▶ [TASK STATEMENT]: Search the material below for the word "True". Copy every line that has it.

------------------------------------------------------------

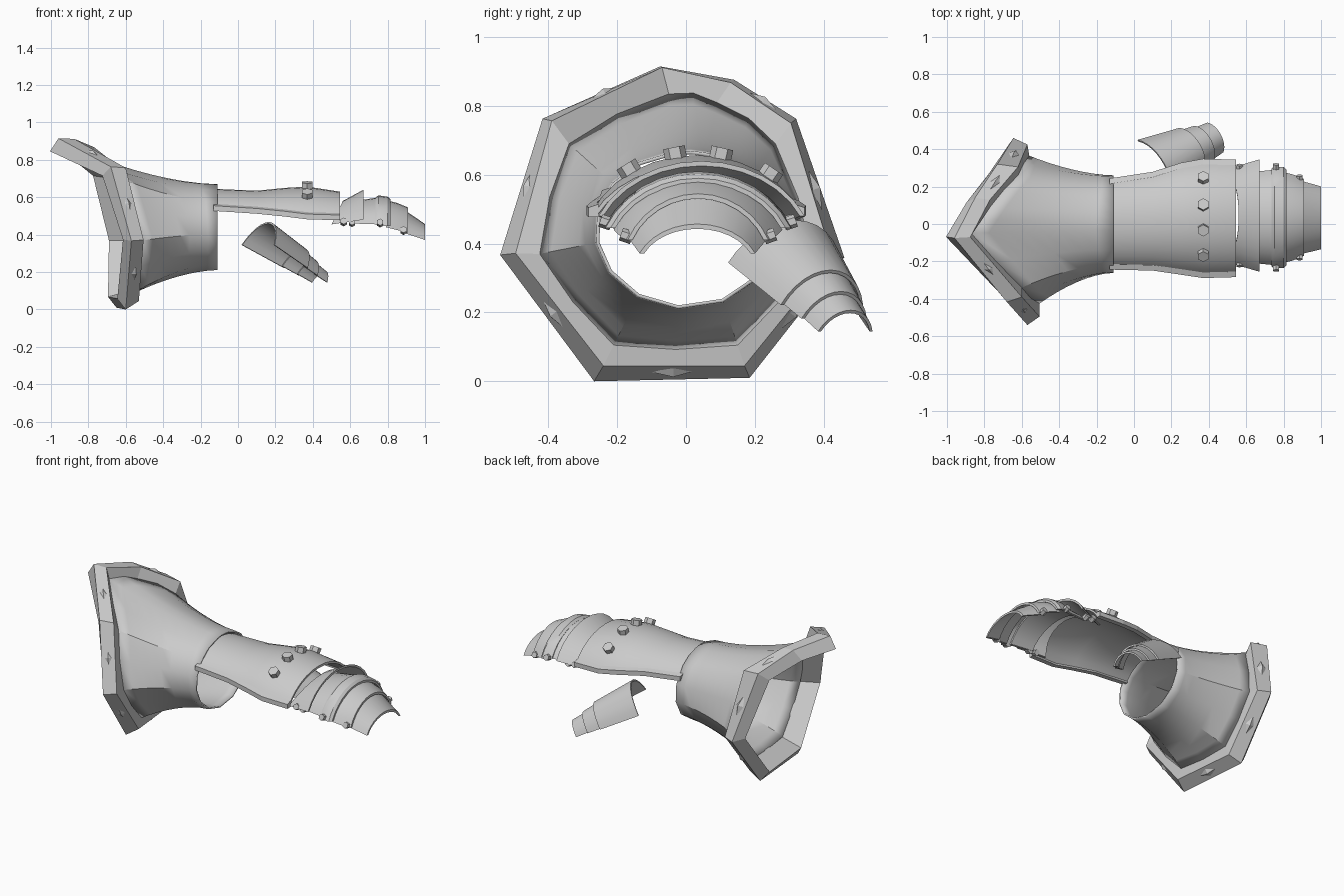
import bpy, bmesh, math
from mathutils import Vector, Matrix

cube = bpy.data.objects.get("Cube")
if cube:
    bpy.data.objects.remove(cube, do_unlink=True)

steel = bpy.data.materials.new("grey steel")
steel.use_nodes = True
GREY = (0.6, 0.6, 0.6, 1)
steel.diffuse_color = GREY
steel.node_tree.nodes["Principled BSDF"].inputs["Base Color"].default_value = GREY


def finish(name, bm, smooth=True, matrix=None):
    bmesh.ops.recalc_face_normals(bm, faces=bm.faces)
    mesh = bpy.data.meshes.new(name)
    bm.to_mesh(mesh)
    bm.free()
    mesh.materials.append(steel)
    obj = bpy.data.objects.new(name, mesh)
    bpy.context.collection.objects.link(obj)
    if matrix:
        mesh.transform(matrix)
    if smooth:
        bpy.ops.object.select_all(action='DESELECT')
        obj.select_set(True)
        bpy.context.view_layer.objects.active = obj
        bpy.ops.object.shade_smooth_by_angle(angle=math.radians(32))
    return obj


def loft(name, rings, caps=False, loop=False, smooth=True, matrix=None):
    """Skin closed rings of points, optionally capped or joined end to start."""
    bm = bmesh.new()
    rows = [[bm.verts.new(p) for p in r] for r in rings]
    n = len(rows[0])
    pairs = list(zip(rows, rows[1:])) + ([(rows[-1], rows[0])] if loop else [])
    for a, b in pairs:
        for i in range(n):
            j = (i + 1) % n
            bm.faces.new((a[i], a[j], b[j], b[i]))
    if caps:
        # cap each end of a folded strip with quads across its thickness
        for row in (rows[0], rows[-1]):
            for i in range(n // 2 - 1):
                bm.faces.new((row[i], row[i + 1], row[n - 2 - i], row[n - 1 - i]))
    return finish(name, bm, smooth, matrix)


# ---- arched armour plates: station = (x, centre y, half width, edge z, top z, edge x shift)
ARC = math.radians(66)


def arch_point(st, u, inset=0.0):
    x, yc, w, zb, zt = st[:5]
    shift = st[5] if len(st) > 5 else 0
    t = u * ARC
    rise = (math.cos(t) - math.cos(ARC)) / (1 - math.cos(ARC))
    return Vector((x + shift * u * u, yc + (w - inset) * math.sin(t) / math.sin(ARC),
                   zb + (zt - inset - zb) * rise))


def arch_plate(name, stations, thick=0.014, n=12, matrix=None):
    us = [-1 + 2 * i / n for i in range(n + 1)]
    rings = [[arch_point(s, u) for u in us] + [arch_point(s, u, thick) for u in reversed(us)]
             for s in stations]
    return loft(name, rings, caps=True, matrix=matrix)


def rivet(name, pos, direction, radius, depth):
    bm = bmesh.new()
    rot = Vector(direction).to_track_quat('Z', 'Y').to_matrix().to_4x4()
    bmesh.ops.create_cone(bm, cap_ends=True, segments=6, radius1=radius, radius2=radius,
                          depth=depth, matrix=Matrix.Translation(pos) @ rot)
    return finish(name, bm, smooth=False)


# ---- cuff rim: faceted collar with a swept-back peak
rim_back = [Vector(p) for p in [
    (-.96, -.075, .915), (-.85, .14, .876), (-.73, .32, .763), (-.645, .46, .36),
    (-.65, .185, .01), (-.6, -.267, 0), (-.57, -.54, .367), (-.68, -.417, .763)]]
rim_front = [Vector(p) for p in [
    (-.875, -.07, .912), (-.77, .13, .868), (-.62, .305, .75), (-.57, .425, .36),
    (-.57, .17, .045), (-.53, -.24, .045), (-.505, -.495, .372), (-.6, -.39, .757)]]
rim_inner = [Vector(p) for p in [
    (-.87, -.05, .835), (-.77, .09, .81), (-.62, .26, .69), (-.56, .365, .37),
    (-.56, .15, .105), (-.53, -.21, .105), (-.505, -.425, .37), (-.6, -.34, .69)]]
middle = Vector((0, -.03, .42))
rim_hole = [Vector((p.x - .045, *(middle + (p - middle) * .86).yz)) for p in rim_back]
loft("cuff_rim", [rim_back, rim_front, rim_inner, rim_hole], loop=True, smooth=False)

# ---- diamond studs on the outer faces of the rim
for i in range(8):
    if i == 0:
        continue
    j = (i + 1) % 8
    mid = (rim_back[i] + rim_back[j] + rim_front[i] + rim_front[j]) / 4
    along = (rim_back[j] - rim_back[i]).normalized()
    across = (rim_front[i] + rim_front[j] - rim_back[i] - rim_back[j]).normalized()
    out = along.cross(across).normalized()
    if out.dot(mid - Vector((mid.x, middle.y, middle.z))) < 0:
        out = -out
    bm = bmesh.new()
    base = [bm.verts.new(mid + d - out * .004) for d in
            (along * .065, across * .03, along * -.065, across * -.03)]
    tip = bm.verts.new(mid + out * .014)
    for k in range(4):
        bm.faces.new((base[k], base[(k + 1) % 4], tip))
    bm.faces.new(base)
    finish("rim_stud", bm, smooth=False)

# ---- flared cuff: round at the wrist, following the rim at the wide end
wide = []
for i, p in enumerate(rim_inner):
    q = rim_inner[(i + 1) % 8]
    half = (p + q) / 2
    half.yz = (middle + (half - middle) * 1.04).yz
    wide += [p, half]
cuff_rings = []
for k in range(9):
    t = k / 8
    ring = []
    for p in wide:
        a = math.atan2(p.z - .44, p.y)
        wrist = Vector((-.11, .265 * math.cos(a), .44 + .23 * math.sin(a)))
        f = t ** 1.7
        ring.append(Vector((wrist.x + (p.x - wrist.x) * t,
                            wrist.y + (p.y - wrist.y) * f, wrist.z + (p.z - wrist.z) * f)))
    cuff_rings.append(ring)
cuff = loft("flared_cuff", cuff_rings)
shell = cuff.modifiers.new("thickness", 'SOLIDIFY')
shell.thickness = .01
shell.offset = -1

# ---- back of the hand, with a raised border along both edges
hand = [(-.13, 0, .23, .535, .645), (.1, .015, .25, .52, .635), (.25, .028, .285, .505, .65),
        (.37, .03, .305, .49, .657), (.545, .03, .3, .485, .63)]
arch_plate("hand_plate", hand)
for side in (-1, 1):
    rings = []
    for x, yc, w, zb, zt in hand:
        inner, outer = yc + side * (w - .016), yc + side * (w + .014)
        rings.append([(x, inner, zb - .008), (x, outer, zb - .008),
                      (x, outer, zb + .02), (x, inner, zb + .03)])
    loft("hand_border", rings, caps=True, smooth=False)

# ---- knuckle rivets
for y in (.24, .1, -.03, -.16):
    st = hand[3]
    u = math.asin((y - st[1]) / st[2] * math.sin(ARC)) / ARC
    p = arch_point(st, u)
    normal = Vector((0, (p.y - st[1]) * .55, .17)).normalized()
    rivet("knuckle_rivet", p + normal * .01, normal, .032, .036)

# ---- overlapping finger plates
fingers = {
    "knuckle_plate": [(.56, .045, .25, .455, .58, -.06), (.67, .045, .3, .48, .64)],
    "finger_plate_upper": [(.6, .035, .24, .46, .575), (.75, .035, .255, .455, .6)],
    "finger_band": [(.735, .035, .262, .455, .598), (.75, .035, .272, .45, .61),
                    (.8, .035, .27, .445, .603), (.815, .035, .255, .445, .59)],
    "finger_plate_middle": [(.79, .035, .245, .44, .585), (.85, .035, .23, .425, .57),
                            (.91, .035, .205, .41, .545)],
    "finger_plate_tip": [(.885, .035, .198, .41, .535), (1.0, .033, .168, .372, .457)],
}
for name, stations in fingers.items():
    arch_plate(name, stations)

# ---- hinge rivets on both sides of the fingers
for x, yc, w, z in [(.565, .045, .255, .468), (.61, .045, .255, .464),
                    (.76, .035, .268, .462), (.885, .035, .208, .422)]:
    for side in (-1, 1):
        rivet("hinge_rivet", Vector((x, yc + side * w, z)), (0, side, .35), .019, .034)

# ---- thumb plates, built along a local axis and turned into place
axis = Vector((.328, .177, -.2)).normalized()
lateral = Vector((0, 0, 1)).cross(axis).normalized()
up = axis.cross(lateral)
place = Matrix((axis, lateral, up)).transposed().to_4x4()
place.translation = Vector((.107, .286, .345))
thumb = {
    "thumb_plate_base": [(0, 0, .186, 0, .14), (.26, 0, .136, 0, .115)],
    "thumb_plate_middle": [(.24, 0, .126, 0, .105), (.345, 0, .108, 0, .09)],
    "thumb_plate_tip": [(.33, 0, .1, 0, .082), (.423, 0, .09, 0, .07)],
}
for name, stations in thumb.items():
    arch_plate(name, stations, thick=.01, matrix=place)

------------------------------------------------------------

▶ [COMPLETED EXERCISE]:
    bpy.data.objects.remove(cube, do_unlink=True)
steel.use_nodes = True
def finish(name, bm, smooth=True, matrix=None):
        obj.select_set(True)
def loft(name, rings, caps=False, loop=False, smooth=True, matrix=None):
    return loft(name, rings, caps=True, matrix=matrix)
    bmesh.ops.create_cone(bm, cap_ends=True, segments=6, radius1=radius, radius2=radius,
loft("cuff_rim", [rim_back, rim_front, rim_inner, rim_hole], loop=True, smooth=False)
    loft("hand_border", rings, caps=True, smooth=False)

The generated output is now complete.